*DATA TO PROCESS:*
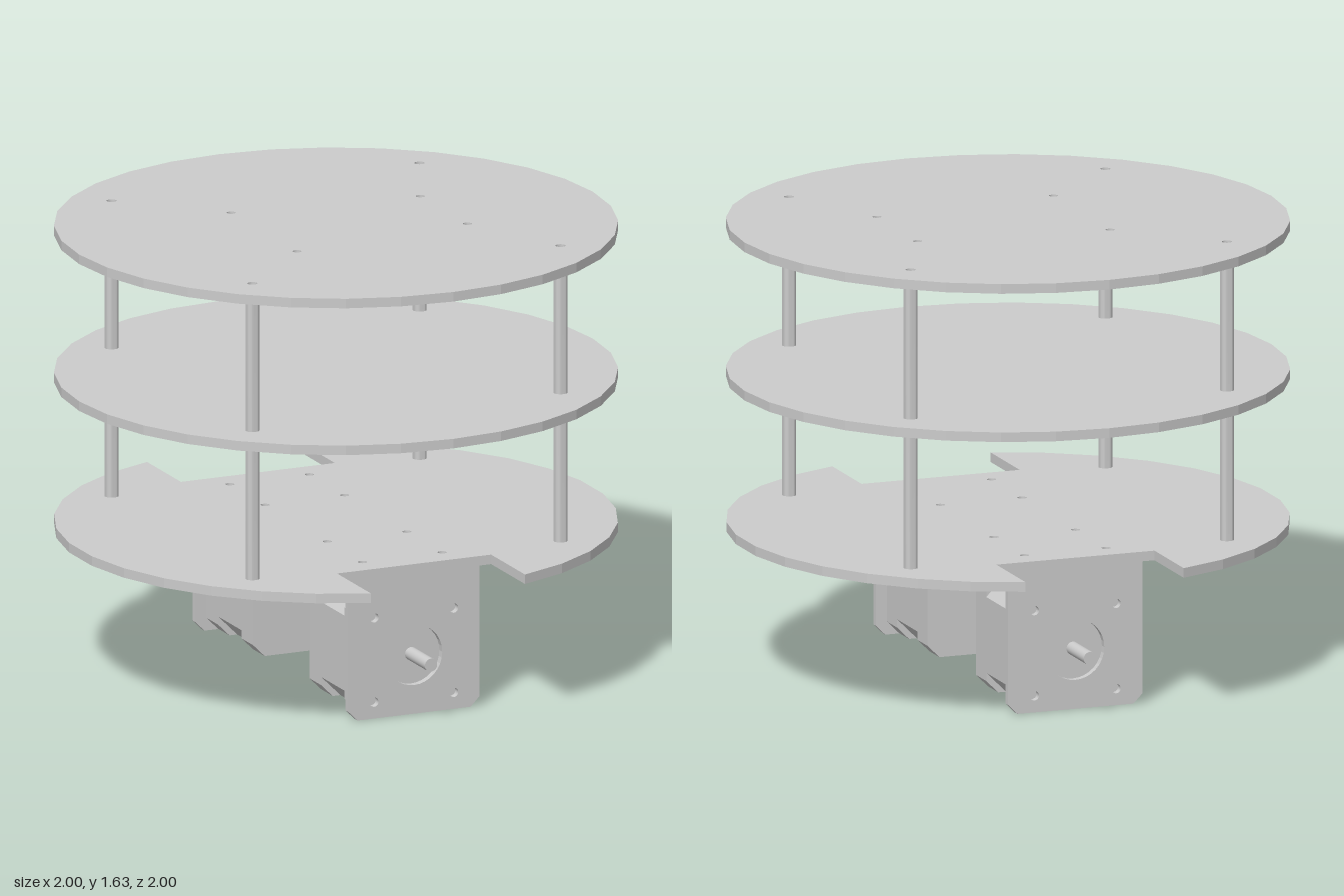
import * as THREE from 'three';
import { toCreasedNormals } from 'three/addons/utils/BufferGeometryUtils.js';

const mat = new THREE.MeshStandardMaterial({ color: 0xcccccc });
const T = 0.035; // plate thickness
const S = 0.025; // bracket sheet thickness
const AXIS = 0.215; // motor shaft height

function add(parent, name, geo, x = 0, y = 0, z = 0) {
  const m = new THREE.Mesh(geo, mat);
  m.name = name;
  m.position.set(x, y, z);
  parent.add(m);
  return m;
}

const polygon = (pts) => new THREE.Shape(pts.map(([x, y]) => new THREE.Vector2(x, y)));
const extrude = (shape, depth) =>
  new THREE.ExtrudeGeometry(shape, { depth, bevelEnabled: false, curveSegments: 16 });

function hole(shape, x, y, r) {
  shape.holes.push(new THREE.Path().absarc(x, y, r, 0, Math.PI * 2, true));
}

// square with cut corners
function chamferedSquare(h, c) {
  return polygon([[h - c, -h], [h, -h + c], [h, h - c], [h - c, h],
    [-h + c, h], [-h, h - c], [-h, -h + c], [-h + c, -h]]);
}

const corners = (x, z = x) => [[x, z], [-x, z], [-x, -z], [x, -z]];

// round deck, lying flat, with the post holes and any extra holes
function deck(shape, extra = []) {
  corners(0.6).forEach(([x, z]) => hole(shape, x, z, 0.018));
  extra.forEach(([x, z]) => hole(shape, x, z, 0.016));
  return extrude(shape, T).rotateX(-Math.PI / 2);
}

const disc = () => new THREE.Shape().absarc(0, 0, 1, 0, Math.PI * 2);

// disc with a rectangular notch at the front and the back
function notchedDisc() {
  const w = 0.3, inner = 0.665, n = 13, a0 = Math.acos(w), pts = [];
  for (const side of [0, Math.PI]) {
    for (let i = 0; i <= n; i++) {
      const a = side - a0 + (2 * a0 * i) / n;
      pts.push([Math.cos(a), Math.sin(a)]);
    }
    const s = side ? -1 : 1;
    pts.push([w * s, inner * s], [-w * s, inner * s]);
  }
  return polygon(pts);
}

function motorUnit() {
  const unit = new THREE.Group();

  // upright bracket face with boss opening and screw holes
  const w = 0.255, c = 0.035;
  const face = polygon([[-w + c, 0], [w - c, 0], [w, c], [w, 0.515], [-w, 0.515], [-w, c]]);
  hole(face, 0, AXIS, 0.11);
  corners(0.155).forEach(([x, y]) => hole(face, x, AXIS + y, 0.017));
  add(unit, 'bracketFace', extrude(face, S), 0, 0, 0.64);

  // slotted bracket flange under the lower deck
  const flange = polygon([[-w + c, 0.155], [w - c, 0.155], [w, 0.155 + c],
    [w, 0.64], [-w, 0.64], [-w, 0.155 + c]]);
  for (const x of [-0.155, 0.155]) {
    const slot = new THREE.Path();
    slot.absarc(x, 0.58, 0.018, Math.PI, 0, true);
    slot.absarc(x, 0.25, 0.018, 0, -Math.PI, true);
    slot.closePath();
    flange.holes.push(slot);
  }
  add(unit, 'bracketFlange', extrude(flange, S).rotateX(Math.PI / 2), 0, 0.515, 0);

  // motor: two end caps around a more deeply chamfered core
  add(unit, 'motorRearCap', extrude(chamferedSquare(0.213, 0.045), 0.1), 0, AXIS, 0.24);
  add(unit, 'motorCore', extrude(chamferedSquare(0.213, 0.075), 0.2), 0, AXIS, 0.34);
  add(unit, 'motorFrontCap', extrude(chamferedSquare(0.213, 0.045), 0.1), 0, AXIS, 0.54);
  const shaft = new THREE.CylinderGeometry(0.024, 0.024, 0.17, 24).rotateX(Math.PI / 2);
  add(unit, 'motorShaft', shaft, 0, AXIS, 0.725);
  return unit;
}

export function createModel() {
  const model = new THREE.Group();
  model.name = 'robotChassis';

  // three decks
  const bracketHoles = [...corners(0.155, 0.265), ...corners(0.155, 0.565)];
  add(model, 'lowerDeck', deck(notchedDisc(), bracketHoles), 0, 0.515, 0);
  add(model, 'middleDeck', deck(disc()), 0, 1.06, 0);
  const topHoles = [[-0.28, 0.28], [-0.28, -0.28], [0.42, 0.2], [0.42, -0.2]];
  add(model, 'topDeck', deck(disc(), topHoles), 0, 1.6, 0);

  // hollow posts between the decks
  for (const [y0, y1] of [[0.55, 1.06], [1.095, 1.6]]) {
    const ring = new THREE.Shape().absarc(0, 0, 0.025, 0, Math.PI * 2);
    hole(ring, 0, 0, 0.018);
    const geo = toCreasedNormals(extrude(ring, y1 - y0).rotateX(-Math.PI / 2), 0.6);
    corners(0.6).forEach(([x, z]) => add(model, 'post', geo, x, y0, z));
  }

  // motors facing front and back
  const front = motorUnit();
  front.name = 'frontMotor';
  const back = motorUnit();
  back.name = 'backMotor';
  back.rotation.y = Math.PI;
  model.add(front, back);
  return model;
}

*WHAT THIS TASK INVOLVES:*
Should a picture appear among the entries, skip it and copy the rest exactly.

*ANSWER BOX:*
import * as THREE from 'three';
import { toCreasedNormals } from 'three/addons/utils/BufferGeometryUtils.js';

const mat = new THREE.MeshStandardMaterial({ color: 0xcccccc });
const T = 0.035; // plate thickness
const S = 0.025; // bracket sheet thickness
const AXIS = 0.215; // motor shaft height

function add(parent, name, geo, x = 0, y = 0, z = 0) {
  const m = new THREE.Mesh(geo, mat);
  m.name = name;
  m.position.set(x, y, z);
  parent.add(m);
  return m;
}

const polygon = (pts) => new THREE.Shape(pts.map(([x, y]) => new THREE.Vector2(x, y)));
const extrude = (shape, depth) =>
  new THREE.ExtrudeGeometry(shape, { depth, bevelEnabled: false, curveSegments: 16 });

function hole(shape, x, y, r) {
  shape.holes.push(new THREE.Path().absarc(x, y, r, 0, Math.PI * 2, true));
}

// square with cut corners
function chamferedSquare(h, c) {
  return polygon([[h - c, -h], [h, -h + c], [h, h - c], [h - c, h],
    [-h + c, h], [-h, h - c], [-h, -h + c], [-h + c, -h]]);
}

const corners = (x, z = x) => [[x, z], [-x, z], [-x, -z], [x, -z]];

// round deck, lying flat, with the post holes and any extra holes
function deck(shape, extra = []) {
  corners(0.6).forEach(([x, z]) => hole(shape, x, z, 0.018));
  extra.forEach(([x, z]) => hole(shape, x, z, 0.016));
  return extrude(shape, T).rotateX(-Math.PI / 2);
}

const disc = () => new THREE.Shape().absarc(0, 0, 1, 0, Math.PI * 2);

// disc with a rectangular notch at the front and the back
function notchedDisc() {
  const w = 0.3, inner = 0.665, n = 13, a0 = Math.acos(w), pts = [];
  for (const side of [0, Math.PI]) {
    for (let i = 0; i <= n; i++) {
      const a = side - a0 + (2 * a0 * i) / n;
      pts.push([Math.cos(a), Math.sin(a)]);
    }
    const s = side ? -1 : 1;
    pts.push([w * s, inner * s], [-w * s, inner * s]);
  }
  return polygon(pts);
}

function motorUnit() {
  const unit = new THREE.Group();

  // upright bracket face with boss opening and screw holes
  const w = 0.255, c = 0.035;
  const face = polygon([[-w + c, 0], [w - c, 0], [w, c], [w, 0.515], [-w, 0.515], [-w, c]]);
  hole(face, 0, AXIS, 0.11);
  corners(0.155).forEach(([x, y]) => hole(face, x, AXIS + y, 0.017));
  add(unit, 'bracketFace', extrude(face, S), 0, 0, 0.64);

  // slotted bracket flange under the lower deck
  const flange = polygon([[-w + c, 0.155], [w - c, 0.155], [w, 0.155 + c],
    [w, 0.64], [-w, 0.64], [-w, 0.155 + c]]);
  for (const x of [-0.155, 0.155]) {
    const slot = new THREE.Path();
    slot.absarc(x, 0.58, 0.018, Math.PI, 0, true);
    slot.absarc(x, 0.25, 0.018, 0, -Math.PI, true);
    slot.closePath();
    flange.holes.push(slot);
  }
  add(unit, 'bracketFlange', extrude(flange, S).rotateX(Math.PI / 2), 0, 0.515, 0);

  // motor: two end caps around a more deeply chamfered core
  add(unit, 'motorRearCap', extrude(chamferedSquare(0.213, 0.045), 0.1), 0, AXIS, 0.24);
  add(unit, 'motorCore', extrude(chamferedSquare(0.213, 0.075), 0.2), 0, AXIS, 0.34);
  add(unit, 'motorFrontCap', extrude(chamferedSquare(0.213, 0.045), 0.1), 0, AXIS, 0.54);
  const shaft = new THREE.CylinderGeometry(0.024, 0.024, 0.17, 24).rotateX(Math.PI / 2);
  add(unit, 'motorShaft', shaft, 0, AXIS, 0.725);
  return unit;
}

export function createModel() {
  const model = new THREE.Group();
  model.name = 'robotChassis';

  // three decks
  const bracketHoles = [...corners(0.155, 0.265), ...corners(0.155, 0.565)];
  add(model, 'lowerDeck', deck(notchedDisc(), bracketHoles), 0, 0.515, 0);
  add(model, 'middleDeck', deck(disc()), 0, 1.06, 0);
  const topHoles = [[-0.28, 0.28], [-0.28, -0.28], [0.42, 0.2], [0.42, -0.2]];
  add(model, 'topDeck', deck(disc(), topHoles), 0, 1.6, 0);

  // hollow posts between the decks
  for (const [y0, y1] of [[0.55, 1.06], [1.095, 1.6]]) {
    const ring = new THREE.Shape().absarc(0, 0, 0.025, 0, Math.PI * 2);
    hole(ring, 0, 0, 0.018);
    const geo = toCreasedNormals(extrude(ring, y1 - y0).rotateX(-Math.PI / 2), 0.6);
    corners(0.6).forEach(([x, z]) => add(model, 'post', geo, x, y0, z));
  }

  // motors facing front and back
  const front = motorUnit();
  front.name = 'frontMotor';
  const back = motorUnit();
  back.name = 'backMotor';
  back.rotation.y = Math.PI;
  model.add(front, back);
  return model;
}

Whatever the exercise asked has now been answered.